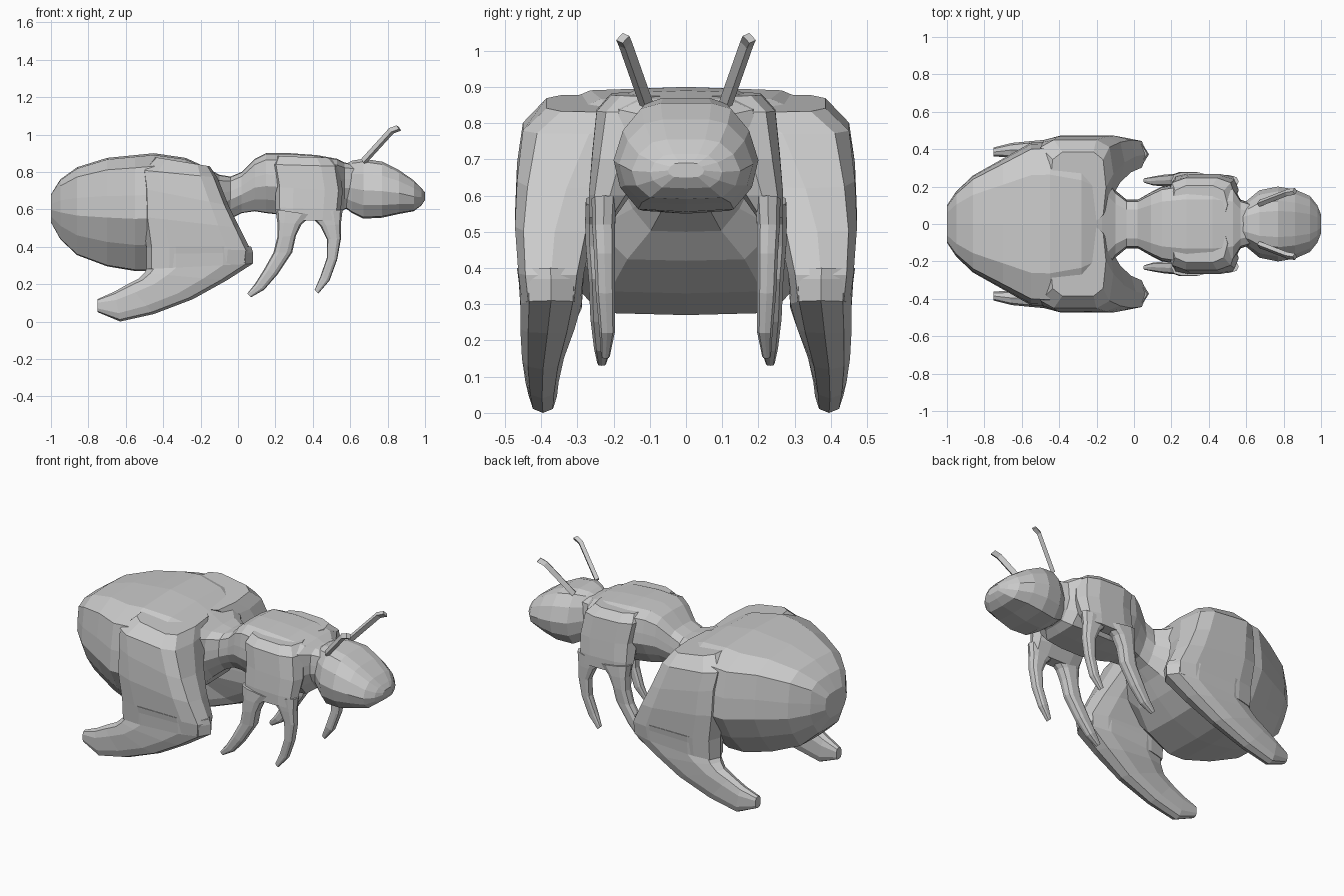
import bpy
import bmesh
from math import cos, sin, pi, copysign
from mathutils import Vector

default = bpy.data.objects.get("Cube")
if default:
    bpy.data.objects.remove(default, do_unlink=True)

# Half outlines as fractions of half width and half height, top to bottom
TORSO_OUTLINE = [(.6, .97), (.92, .78), (.98, .3), (1, -.1), (.82, -.55), (.54, -.98)]
HEAD_OUTLINE = [(.35, 1), (.62, .9), (.87, .5), (1, -.05), (.91, -.55), (.66, -.95)]


def soft(value, power):
    return copysign(abs(value) ** power, value)


def section(center, axis_u, axis_v, sides, power):
    """Closed rounded-box ring spanned by two half axes."""
    ring = []
    for i in range(sides):
        angle = 2 * pi * i / sides
        ring.append(center + axis_u * soft(cos(angle), power)
                    + axis_v * soft(sin(angle), power))
    return ring


def loft(name, rings):
    """Skin consecutive rings and cap both ends."""
    bm = bmesh.new()
    loops = [[bm.verts.new(p) for p in ring] for ring in rings]
    for a, b in zip(loops, loops[1:]):
        for i in range(len(a)):
            j = (i + 1) % len(a)
            bm.faces.new((a[i], a[j], b[j], b[i]))
    bm.faces.new(loops[0])
    bm.faces.new(list(reversed(loops[-1])))
    bmesh.ops.recalc_face_normals(bm, faces=bm.faces[:])
    mesh = bpy.data.meshes.new(name)
    bm.to_mesh(mesh)
    bm.free()
    obj = bpy.data.objects.new(name, mesh)
    bpy.context.collection.objects.link(obj)


def body_loft(name, stations, outline):
    """Stations along x: x, half width, bottom, top."""
    full = [(0, 1)] + outline + [(0, -1)] + [(-y, z) for y, z in reversed(outline)]
    rings = []
    for x, half, low, high in stations:
        mid, rise = (low + high) / 2, (high - low) / 2
        rings.append([Vector((x, half * y, mid + rise * z)) for y, z in full])
    loft(name, rings)


def limb_pair(name, stations, power=0.7, sides=10):
    """Stations: front x, z, back x, z, inner y, outer y; built on both sides."""
    for prefix, side in (("left_", 1), ("right_", -1)):
        rings = []
        for fx, fz, bx, bz, inner, outer in stations:
            center = Vector(((fx + bx) / 2, side * (inner + outer) / 2, (fz + bz) / 2))
            rings.append(section(center, Vector((fx - bx, 0, fz - bz)) / 2,
                                 Vector((0, (outer - inner) / 2, 0)), sides, power))
        loft(prefix + name, rings)


# Abdomen, waist and thorax in one skin
body_loft("torso", [
    (-1, .1, .53, .68),
    (-.95, .175, .44, .76),
    (-.86, .26, .355, .825),
    (-.7, .35, .295, .875),
    (-.55, .435, .27, .89),
    (-.45, .44, .27, .9),
    (-.28, .39, .33, .875),
    (-.17, .3, .42, .825),
    (-.1, .18, .5, .785),
    (-.04, .13, .55, .775),
    (.02, .13, .58, .8),
    (.09, .17, .59, .87),
    (.15, .2, .58, .9),
    (.28, .22, .565, .9),
    (.42, .22, .565, .89),
    (.53, .2, .57, .87),
    (.57, .13, .6, .85),
    (.63, .11, .62, .84),
], TORSO_OUTLINE)

# Head
body_loft("head", [
    (.57, .1, .61, .84),
    (.61, .13, .58, .86),
    (.67, .18, .55, .87),
    (.77, .2, .555, .855),
    (.86, .185, .575, .81),
    (.94, .15, .59, .755),
    (.98, .1, .62, .715),
    (1, .05, .65, .69),
], HEAD_OUTLINE)

# Broad thighs, blending into the top of the abdomen
limb_pair("thigh", [
    (-.15, .83, -.45, .88, 0, .39),
    (-.11, .77, -.52, .81, .08, .455),
    (-.05, .62, -.51, .71, .19, .47),
    (.01, .5, -.51, .56, .25, .475),
    (.07, .38, -.49, .4, .28, .465),
    (.06, .31, -.49, .28, .29, .455),
], .5)

# Tapering shins folded back under the thighs
limb_pair("shin", [
    (.07, .4, -.49, .4, .28, .47),
    (.08, .37, -.49, .36, .28, .465),
    (.08, .31, -.49, .28, .285, .46),
    (-.06, .22, -.5, .26, .305, .46),
    (-.24, .12, -.53, .23, .335, .455),
    (-.45, .04, -.59, .2, .35, .445),
    (-.63, 0, -.66, .16, .355, .435),
    (-.75, .05, -.75, .12, .36, .41),
])

# Shoulders, flush with the back, carrying the front two pairs of legs
limb_pair("shoulder", [
    (.5, .875, .2, .885, 0, .21),
    (.54, .83, .18, .84, .05, .25),
    (.56, .7, .2, .72, .1, .262),
    (.55, .6, .2, .61, .15, .27),
    (.54, .54, .21, .54, .195, .268),
], .65)

# Middle legs
limb_pair("middle_leg", [
    (.4, .57, .2, .6, .19, .278),
    (.34, .52, .21, .53, .195, .28),
    (.31, .46, .21, .45, .2, .278),
    (.29, .37, .19, .37, .2, .27),
    (.21, .25, .14, .28, .2, .265),
    (.14, .17, .09, .2, .205, .255),
    (.07, .13, .05, .15, .22, .245),
])

# Front legs
limb_pair("front_leg", [
    (.56, .6, .38, .57, .19, .262),
    (.55, .52, .44, .51, .195, .26),
    (.55, .44, .475, .44, .195, .255),
    (.53, .33, .475, .34, .195, .25),
    (.49, .22, .44, .24, .195, .24),
    (.43, .15, .41, .17, .21, .235),
])

# Antennae with a slightly bent tip
for name, side in (("left_antenna", 1), ("right_antenna", -1)):
    rings = []
    for x, y, z in ((.67, .11, .855), (.82, .168, 1.02), (.86, .175, 1.035)):
        rings.append(section(Vector((x, side * y, z)), Vector((.012, 0, -.014)),
                             Vector((0, side * .018, -.006)), 4, 1))
    loft(name, rings)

§ YOUR ASSIGNMENT
From the first line above to the line containing "loops = [[bm.verts.new(p)", repeat each line exactly. Pictures stay out.

§ EXERCISE ANSWER
import bpy
import bmesh
from math import cos, sin, pi, copysign
from mathutils import Vector

default = bpy.data.objects.get("Cube")
if default:
    bpy.data.objects.remove(default, do_unlink=True)

# Half outlines as fractions of half width and half height, top to bottom
TORSO_OUTLINE = [(.6, .97), (.92, .78), (.98, .3), (1, -.1), (.82, -.55), (.54, -.98)]
HEAD_OUTLINE = [(.35, 1), (.62, .9), (.87, .5), (1, -.05), (.91, -.55), (.66, -.95)]


def soft(value, power):
    return copysign(abs(value) ** power, value)


def section(center, axis_u, axis_v, sides, power):
    """Closed rounded-box ring spanned by two half axes."""
    ring = []
    for i in range(sides):
        angle = 2 * pi * i / sides
        ring.append(center + axis_u * soft(cos(angle), power)
                    + axis_v * soft(sin(angle), power))
    return ring


def loft(name, rings):
    """Skin consecutive rings and cap both ends."""
    bm = bmesh.new()
    loops = [[bm.verts.new(p) for p in ring] for ring in rings]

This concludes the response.